San Francisco: Amid rising turmoil in social media, recently formed social network Parler is gaining with prominent political conservatives who claim their voices are being silenced by Silicon Valley giants.
Parler, founded in Nevada in 2018, bills itself as an alternative to “ideological suppression” at other social networks.
Parler has grown—now claiming more than two million users—as Facebook, Twitter, Reddit and Google fight demonstrably false information and content that could trigger violence.
The list of accounts recommended to follow at Parler is packed with conservative Republican politicians and commentators, along with the campaign to re-elect President Donald Trump.
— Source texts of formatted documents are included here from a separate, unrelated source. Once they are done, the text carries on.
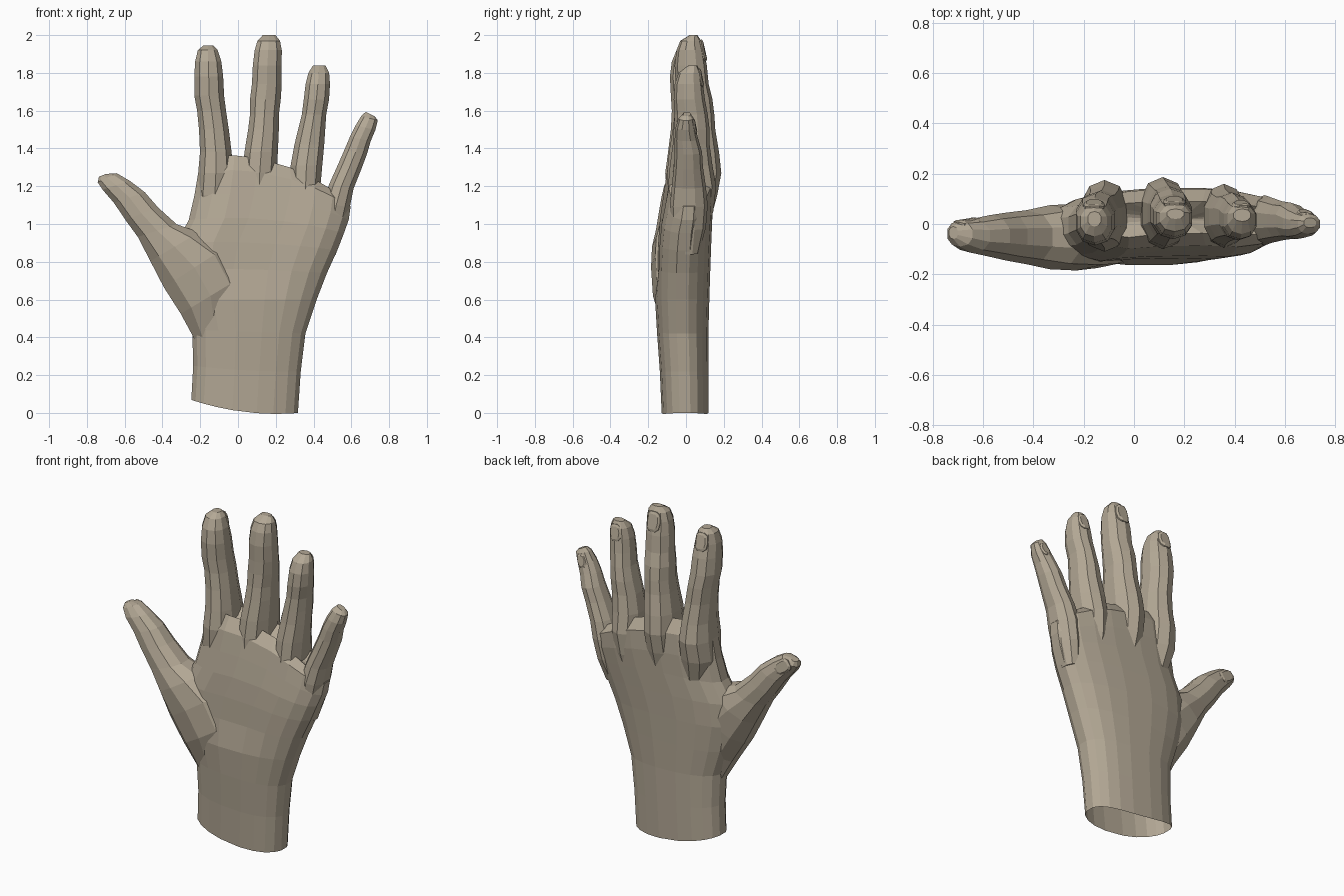
import bpy, bmesh, math
from mathutils import Vector

skin = bpy.data.materials.new("warm beige skin")
skin.diffuse_color = (0.45, 0.39, 0.30, 1)


def new_object(name, bm):
    bmesh.ops.recalc_face_normals(bm, faces=bm.faces[:])
    me = bpy.data.meshes.new(name)
    bm.to_mesh(me)
    bm.free()
    me.materials.append(skin)
    ob = bpy.data.objects.new(name, me)
    bpy.context.collection.objects.link(ob)
    return ob


def power(v, p):
    return math.copysign(abs(v) ** p, v)


def loft(name, rings, sides, round_p=1.0, hollow=0.0):
    """Skin closed rings: (left x, left z, right x, right z, front y, back y, bow)."""
    bm = bmesh.new()
    loops = []
    for xl, zl, xr, zr, yf, yb, bow in rings:
        loop = []
        for i in range(sides):
            a = 2 * math.pi * (i + 0.5) / sides
            u, v = power(math.cos(a), round_p), power(math.sin(a), round_p)
            y = (yf + yb) / 2 + v * (yb - yf) / 2
            if v < 0 and zl > 0.6:                    # cupped palm
                y += hollow * max(0, 1 - 3 * (u - 0.05) ** 2)
            t = (u + 1) / 2
            loop.append(bm.verts.new((xl + (xr - xl) * t, y,
                                      zl + (zr - zl) * t + bow * (1 - u * u))))
        loops.append(loop)
    for a, b in zip(loops, loops[1:]):
        for i in range(sides):
            j = (i + 1) % sides
            bm.faces.new((a[i], a[j], b[j], b[i]))
    for loop in (loops[0], loops[-1]):
        c = bm.verts.new(sum((v.co for v in loop), Vector()) / sides)
        for i in range(sides):
            bm.faces.new((loop[i], loop[(i + 1) % sides], c))
    return new_object(name, bm)


def finger(name, rows, slant=0.0):
    """Rows: (z, left x, right x, front y, back y)."""
    return loft(name, [(xl, z + slant, xr, z - slant, yf, yb, 0)
                       for z, xl, xr, yf, yb in rows], 10, 0.9)


# Wrist and palm
hand = loft("hand", [
    (-.25, .07, .32, .00, -.13, .12, -.03),
    (-.24, .25, .335, .22, -.14, .12, -.01),
    (-.245, .44, .36, .42, -.155, .12, 0),
    (-.30, .60, .42, .60, -.165, .125, 0),
    (-.34, .76, .475, .74, -.165, .13, .01),
    (-.33, .90, .53, .86, -.16, .135, .02),
    (-.265, 1.02, .565, .95, -.15, .14, .04),
    (-.235, 1.15, .59, 1.02, -.13, .145, .06),
    (-.215, 1.27, .60, 1.09, -.11, .14, .08),
    (-.20, 1.35, .57, 1.13, -.06, .09, .09)], 20, 0.8, 0.025)

# Thumb with its muscle pad, outer edge to inner edge
thumb = loft("thumb", [
    (-.22, .36, -.02, .50, -.12, .06, 0),
    (-.31, .52, .02, .72, -.175, .07, 0),
    (-.40, .66, -.06, .88, -.185, .08, 0),
    (-.47, .80, -.20, .96, -.18, .075, 0),
    (-.535, .93, -.32, 1.00, -.16, .055, 0),
    (-.60, 1.02, -.42, 1.09, -.145, .045, 0),
    (-.66, 1.11, -.49, 1.17, -.13, .035, 0),
    (-.72, 1.18, -.57, 1.23, -.115, .02, 0),
    (-.745, 1.22, -.64, 1.27, -.09, .012, 0),
    (-.737, 1.25, -.70, 1.265, -.06, -.01, 0)], 10, 0.9)

index_finger = finger("index_finger", [
    (.95, -.17, -.03, -.05, .10), (1.15, -.225, -.02, -.10, .155),
    (1.27, -.215, -.02, -.11, .175), (1.38, -.205, -.03, -.095, .155),
    (1.50, -.21, -.045, -.08, .135), (1.60, -.22, -.06, -.075, .13),
    (1.68, -.235, -.07, -.08, .12), (1.78, -.235, -.075, -.085, .105),
    (1.86, -.23, -.085, -.075, .085), (1.92, -.215, -.105, -.05, .07),
    (1.945, -.185, -.13, -.01, .05)])

middle_finger = finger("middle_finger", [
    (.95, .05, .17, -.05, .11), (1.15, .02, .20, -.10, .165),
    (1.27, .02, .21, -.10, .187), (1.38, .03, .215, -.09, .175),
    (1.50, .05, .22, -.07, .155), (1.58, .06, .22, -.06, .15),
    (1.66, .06, .23, -.055, .14), (1.74, .07, .235, -.055, .12),
    (1.84, .075, .235, -.06, .11), (1.92, .085, .235, -.05, .095),
    (1.97, .10, .225, -.03, .08), (2.0, .13, .20, .02, .06)])

ring_finger = finger("ring_finger", [
    (.90, .28, .38, -.04, .10), (1.07, .27, .42, -.09, .145),
    (1.20, .275, .44, -.095, .16), (1.31, .275, .45, -.085, .14),
    (1.42, .295, .46, -.07, .125), (1.50, .315, .465, -.065, .125),
    (1.58, .335, .47, -.06, .115), (1.66, .345, .485, -.065, .10),
    (1.74, .355, .49, -.06, .09), (1.80, .37, .485, -.04, .08),
    (1.838, .395, .465, .01, .06)])

little_finger = finger("little_finger", [
    (.85, .41, .52, -.04, .07), (.98, .43, .565, -.08, .105),
    (1.10, .445, .595, -.085, .115), (1.20, .48, .615, -.075, .105),
    (1.30, .525, .655, -.065, .09), (1.38, .56, .685, -.06, .085),
    (1.45, .59, .705, -.06, .065), (1.51, .62, .73, -.055, .05),
    (1.56, .65, .742, -.04, .04), (1.582, .675, .725, -.015, .025)], 0.012)

# Fuse the digits into the palm
bpy.context.view_layer.objects.active = hand
for digit in (thumb, index_finger, middle_finger, ring_finger, little_finger):
    mod = hand.modifiers.new("fuse", 'BOOLEAN')
    mod.operation, mod.solver, mod.object = 'UNION', 'EXACT', digit
    bpy.ops.object.modifier_apply(modifier=mod.name)
    bpy.data.objects.remove(digit)

# Open the wrist end
bm = bmesh.new()
bm.from_mesh(hand.data)
cap = [f for f in bm.faces if f.normal.z < -0.7 and f.calc_center_median().z < 0.09]
bmesh.ops.delete(bm, geom=cap, context='FACES')
bm.to_mesh(hand.data)
bm.free()


def nail(name, centre, up, out, width, length):
    """Thin domed plate lying on the back of a fingertip."""
    up, out = Vector(up).normalized(), Vector(out).normalized()
    side = up.cross(out).normalized()
    out = side.cross(up)
    bm = bmesh.new()
    loops = []
    for scale, lift in ((1, -.008), (1, .0), (.75, .004)):
        loop = []
        for i in range(10):
            a = 2 * math.pi * i / 10
            u, v = power(math.cos(a), .7) * scale, power(math.sin(a), .7) * scale
            loop.append(bm.verts.new(Vector(centre) + side * u * width / 2
                                     + up * v * length / 2
                                     + out * (lift - .012 * u * u)))
        loops.append(loop)
    for a, b in zip(loops, loops[1:]):
        for i in range(10):
            j = (i + 1) % 10
            bm.faces.new((a[i], a[j], b[j], b[i]))
    bm.faces.new(loops[-1])
    bm.faces.new(loops[0])
    return new_object(name, bm)


# Finger nails
nail("index_nail", (-.158, .087, 1.875), (.03, -.25, 1), (0, 1, .25), .085, .11)
nail("middle_nail", (.160, .099, 1.92), (.02, -.22, 1), (0, 1, .22), .09, .12)
nail("ring_nail", (.428, .085, 1.775), (.15, -.2, 1), (0, 1, .2), .075, .10)
nail("little_nail", (.682, .051, 1.52), (.45, -.22, 1), (0, 1, .2), .06, .08)
nail("thumb_nail", (-.665, .018, 1.215), (-.75, -.12, .55), (0, 1, .1), .08, .11)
Republican Senator Ted Cruz of Texas said he was a proud new user of Parler because the social network “gets what free speech is all about.”
“Parler was founded on the principle that every individual has the right to speak and be heard,” said an open statement from chief executive John Matze, who co-founded Parler with fellow University of Denver graduate Jared Thomson.
“We reject censors and censorship.”
Parler is not the first social platform created over concerns of political bias. It follows the limited success of networks including Gab and Voat which aimed at conservatives feeling out of place on the mainstream platforms.
But the path to financial success is likely to be challenging for Parler, which is dwarfed by the far larger networks such as Facebook and Twitter.
Silicon Valley firms take in billions in ad revenue each year, despite a growing boycott which mainly targets Facebook over toxic content and “hate” speech.
Matze, who started Parler with funds from friends, told Forbes of a plan to make money by matching advertisers with influential conservatives popular at Parler.
‘Venue for bigotry’?
The platform has become home to Republican lawmakers including Senator Rand Paul, and right-wing activists kicked off other social media. Trump’s son Eric is also a member.
But Matze told CNBC he wants to broaden the platform to all political voices and offered a $20,000 “bounty” for an openly liberal pundit with 50,000 followers on Twitter or Facebook.
“Any platform that tries to bill itself as only for conservatives or only for liberals is not going to be successful because conservatives want to talk to liberals, if not antagonize them, and vice versa,” said Shannon McGregor, a professor and social media researcher at the University of North Carolina.
Parler at the moment is “just a blip” on the social media radar, according to McGregor and University of Hartford professor Adam Chiara.
Chiara suggested that Parler is a product of a free market system providing a venue for bigotry, hate and misinformation not welcomed on mainstream social networking platforms.
“If Parler decides that’s what they want on their platform, questionable things like bigoted views, that is the decision the company makes,” Chiara said.
Searches on an array of racist or anti-semitic terms at Parler turned up troves of accounts and comments.
A “lynchmob561” profile described the user as “proud white female Trump supporter.”
An array of accounts played off “Boogaloo,” a movement promoting a civil war, which was recently banned by Facebook.
Parler’s policies appear to be “daring someone to post something so offensive they will have to pull it down, and they will be in the unenviable position Facebook has been in since 2016,” McGregor said.
No sex, no feces
Parler did not respond to a request for an interview but Matze has outlined the platform’s mission.
“We reject technofascism and those who think they are the sole arbiters of truth,” Matze said in a post aimed at Parler rivals.
“We reject their biased editorial panels, we reject their ‘fact checkers’ and we reject censorship.”
Parler’s terms of service, however, state the startup can remove content for “any reason or no reason.” The platform bars pictures of fecal matter, profanity, pornography, obscene user names, male genitalia and female nipples.
“You cannot threaten to kill anyone in the comment section,” Matze said.
Parler also said it bans spam, “terrorist organizations” and “any direct and very personal insult with the intention to stir and upset the recipient” including comments “that would lead to violence.”
“Parler doesn’t seem to necessarily be quite as free as they make themselves out to be,” McGregor said.
“They do have guidelines that are as vague as those at Facebook and Twitter in terms of allowing the platform maximum interpretive flexibility.”